▶ **PROBLEM STATEMENT**: Lines holding the string "facing" are the ones to copy; find them all in the data.

▶ **EXERCISE INPUTS**:
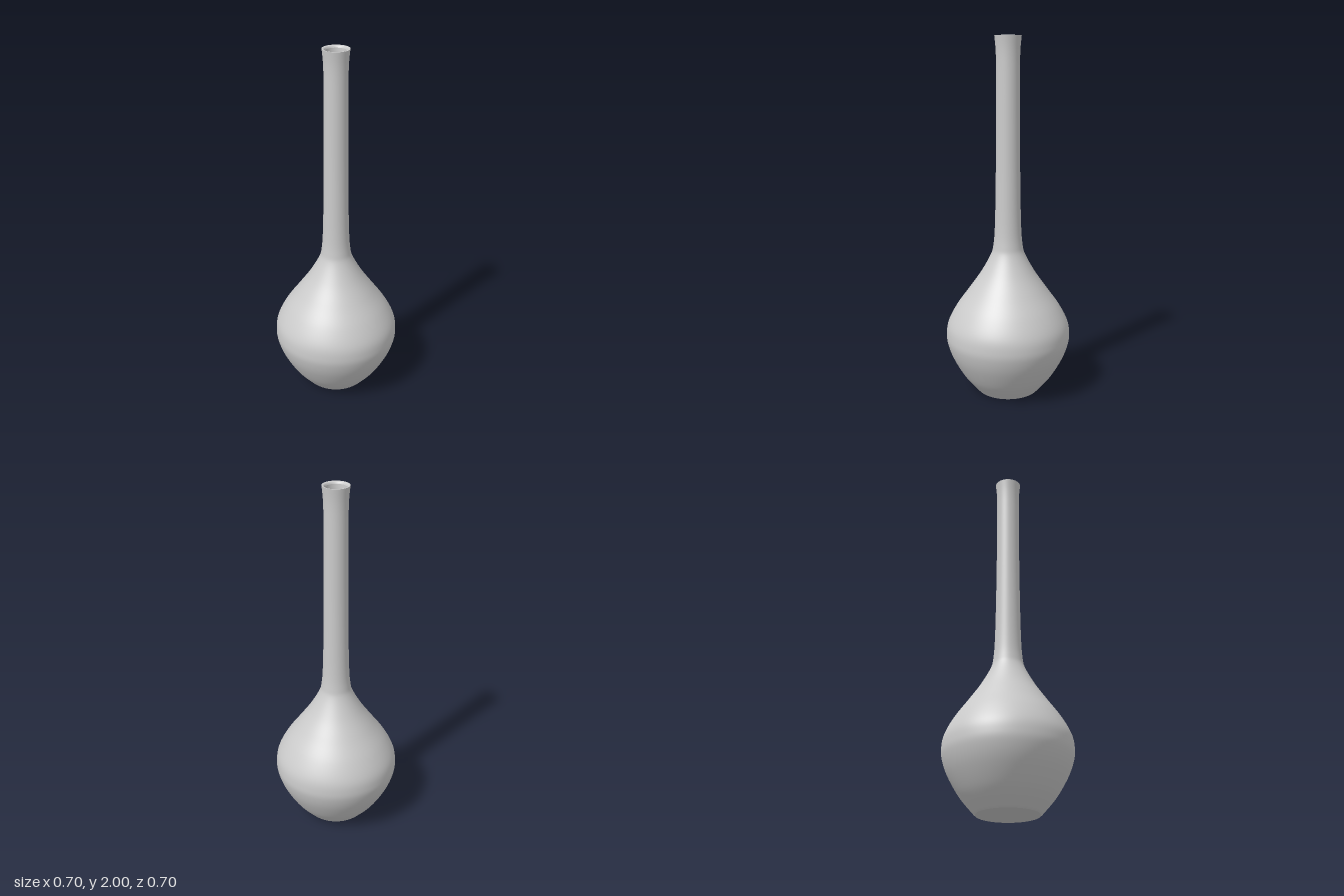
import * as THREE from 'three';

const SEGMENTS = 96;

// Smooth curve through [radius, height] pairs
function smoothProfile(pairs, samples) {
  return new THREE.SplineCurve(pairs.map(([r, y]) => new THREE.Vector2(r, y))).getPoints(samples);
}

export function createModel() {
  const vase = new THREE.Group();
  vase.name = 'vase';
  const material = new THREE.MeshStandardMaterial({ color: 0xcccccc });

  const addLathe = (name, points) => {
    const mesh = new THREE.Mesh(new THREE.LatheGeometry(points, SEGMENTS), material);
    mesh.name = name;
    vase.add(mesh);
  };
  const addDisc = (name, radius, y, facing) => {
    const mesh = new THREE.Mesh(new THREE.CircleGeometry(radius, SEGMENTS), material);
    mesh.rotation.x = -facing * Math.PI / 2;
    mesh.position.y = y;
    mesh.name = name;
    vase.add(mesh);
  };

  // Outer wall: round bulb, long slim neck, slightly flared mouth
  addLathe('outerWall', smoothProfile([
    [0.168, 0], [0.188, 0.02], [0.254, 0.1], [0.312, 0.2], [0.342, 0.28], [0.349, 0.34],
    [0.337, 0.41], [0.29, 0.5], [0.219, 0.6], [0.15, 0.7], [0.096, 0.8], [0.081, 0.86],
    [0.073, 0.97], [0.068, 1.2], [0.065, 1.5], [0.064, 1.8], [0.066, 1.92], [0.073, 2],
  ], 120));

  // Rim: gently rounded ring joining the outer and inner walls
  addLathe('rim', smoothProfile([[0.073, 2], [0.068, 2], [0.061, 1.996], [0.057, 1.988]], 10));

  // Inner wall, running down from the mouth to the floor
  addLathe('innerWall', smoothProfile([
    [0.057, 1.988], [0.055, 1.9], [0.055, 1.5], [0.056, 1.2], [0.06, 0.97], [0.068, 0.86],
    [0.082, 0.8], [0.135, 0.7], [0.204, 0.6], [0.275, 0.5], [0.321, 0.41], [0.333, 0.34],
    [0.326, 0.28], [0.296, 0.2], [0.238, 0.1], [0.165, 0.02],
  ], 100));

  // Flat floor inside and flat foot underneath
  addDisc('innerFloor', 0.165, 0.02, 1);
  addDisc('foot', 0.168, 0, -1);

  return vase;
}
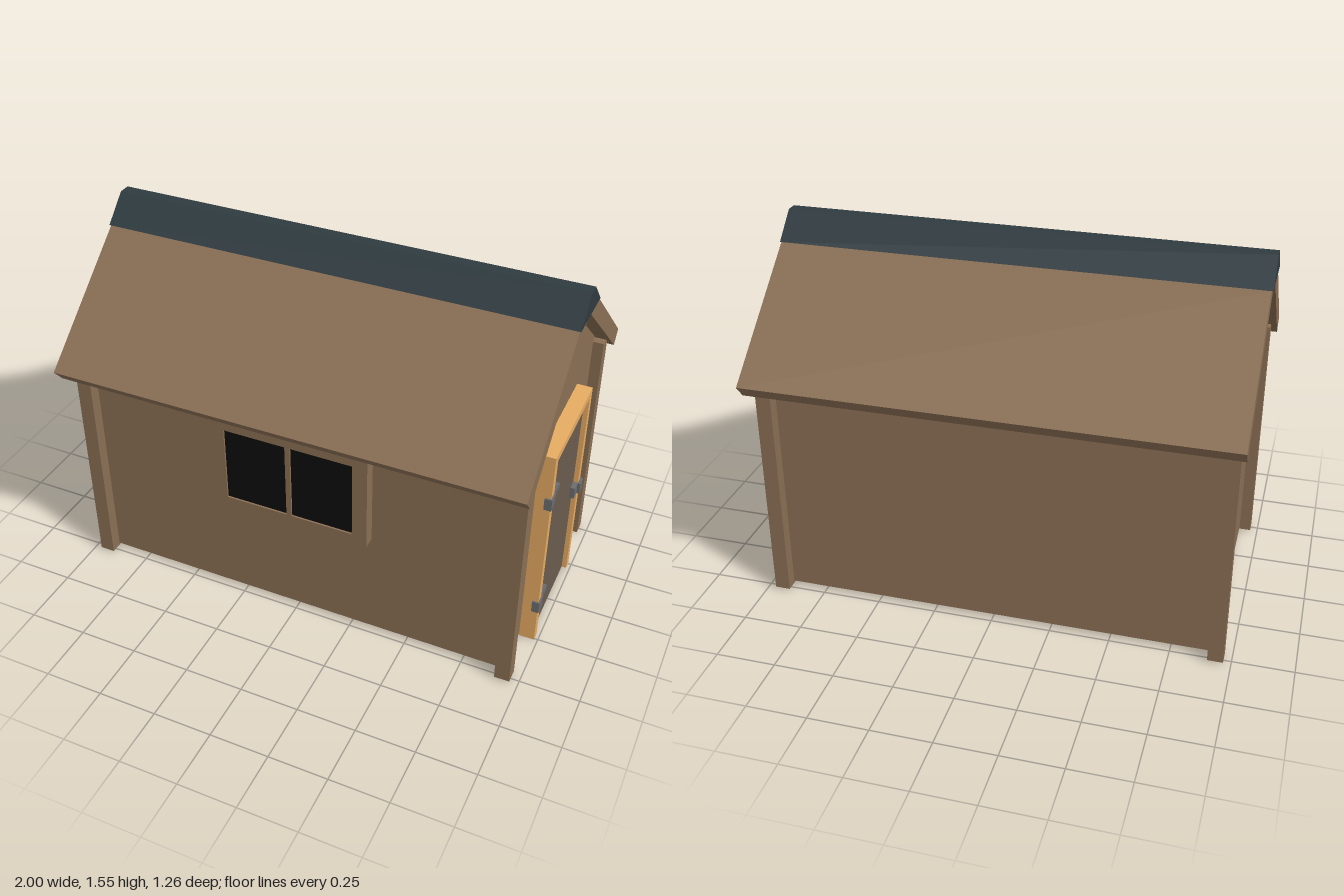
import * as THREE from 'three';

const material = (color) => new THREE.MeshStandardMaterial({ color, flatShading: true });
const wood = material(0x8a6f54);
const doorWood = material(0x6b5b4e);
const trim = material(0xe6ab62);
const slate = material(0x2f3b40);
const glass = material(0x0c0c0c);
const iron = material(0x6a6c6f);

export function createModel() {
  const shed = new THREE.Group();
  shed.name = 'shed';

  const add = (name, geometry, mat) => {
    const mesh = new THREE.Mesh(geometry, mat);
    mesh.name = name;
    shed.add(mesh);
    return mesh;
  };

  // Box given by its limits on each axis
  const box = (name, mat, x0, x1, y0, y1, z0, z1) =>
    add(name, new THREE.BoxGeometry(x1 - x0, y1 - y0, z1 - z0), mat)
      .position.set((x0 + x1) / 2, (y0 + y1) / 2, (z0 + z1) / 2);

  const shapeOf = (points) => new THREE.Shape(points.map(([a, b]) => new THREE.Vector2(a, b)));

  // Outline of [z, y] points drawn out along x
  const prism = (name, mat, points, x0, x1) => {
    const geometry = new THREE.ExtrudeGeometry(
      shapeOf(points.map(([z, y]) => [-z, y])), { depth: x1 - x0, bevelEnabled: false });
    geometry.rotateY(Math.PI / 2).translate(x0, 0, 0);
    return add(name, geometry, mat);
  };

  // Walls with gables and floor
  prism('walls', wood,
    [[0.475, 0.02], [-0.475, 0.02], [-0.475, 1.07], [0, 1.46], [0.475, 1.07]], -0.92, 0.92);

  // Corner posts
  for (const x of [-0.937, 0.933]) {
    for (const z of [-0.494, 0.494]) {
      box('cornerPost', wood, x - 0.032, x + 0.032, 0.01, 1.04, z - 0.031, z + 0.031);
    }
  }

  // Roof slopes
  for (const s of [1, -1]) {
    prism('roofSlope', wood,
      [[0, 1.455], [s * 0.585, 0.97], [s * 0.63, 1.025], [s * 0.13, 1.447], [s * 0.02, 1.54], [0, 1.54]],
      -0.993, 0.985);
  }

  // Ridge cap
  prism('ridgeCap', slate,
    [[0.132, 1.448], [-0.132, 1.448], [-0.025, 1.553], [0.025, 1.553]], -1, 0.99);

  // Window: frame with two openings, panes set just behind
  const frame = shapeOf([[-0.34, 0.5], [0.335, 0.5], [0.335, 0.935], [-0.34, 0.935]]);
  for (const [x0, x1] of [[-0.285, -0.016], [0.006, 0.272]]) {
    frame.holes.push(shapeOf([[x0, 0.545], [x0, 0.886], [x1, 0.886], [x1, 0.545]]));
    box('windowPane', glass, x0, x1, 0.545, 0.886, 0.472, 0.52);
  }
  add('windowFrame', new THREE.ExtrudeGeometry(frame, { depth: 0.057, bevelEnabled: false }), wood)
    .position.z = 0.471;

  // Door and its surround
  box('door', doorWood, 0.915, 0.965, 0.005, 0.926, -0.22, 0.22);
  box('doorJambLeft', trim, 0.918, 0.985, 0.003, 0.926, 0.22, 0.257);
  box('doorJambRight', trim, 0.918, 0.985, 0.003, 0.926, -0.255, -0.22);
  box('doorLintel', trim, 0.918, 0.985, 0.926, 0.96, -0.255, 0.257);

  // Hinges: a plate around the jamb and a tapered strap on the door
  for (const y of [0.737, 0.192]) {
    box('hingePlate', iron, 0.96, 0.991, y - 0.027, y + 0.027, 0.215, 0.264);
    prism('hingeStrap', iron,
      [[0.215, y - 0.026], [0.127, y - 0.012], [0.127, y + 0.012], [0.215, y + 0.026]], 0.96, 0.983);
  }

  // Latch
  box('latchPlate', iron, 0.96, 0.985, 0.438, 0.491, -0.22, -0.175);
  box('latchHasp', iron, 0.965, 0.997, 0.438, 0.491, -0.258, -0.216);

  return shed;
}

▶ **EXERCISE SOLUTION**:
  const addDisc = (name, radius, y, facing) => {
    mesh.rotation.x = -facing * Math.PI / 2;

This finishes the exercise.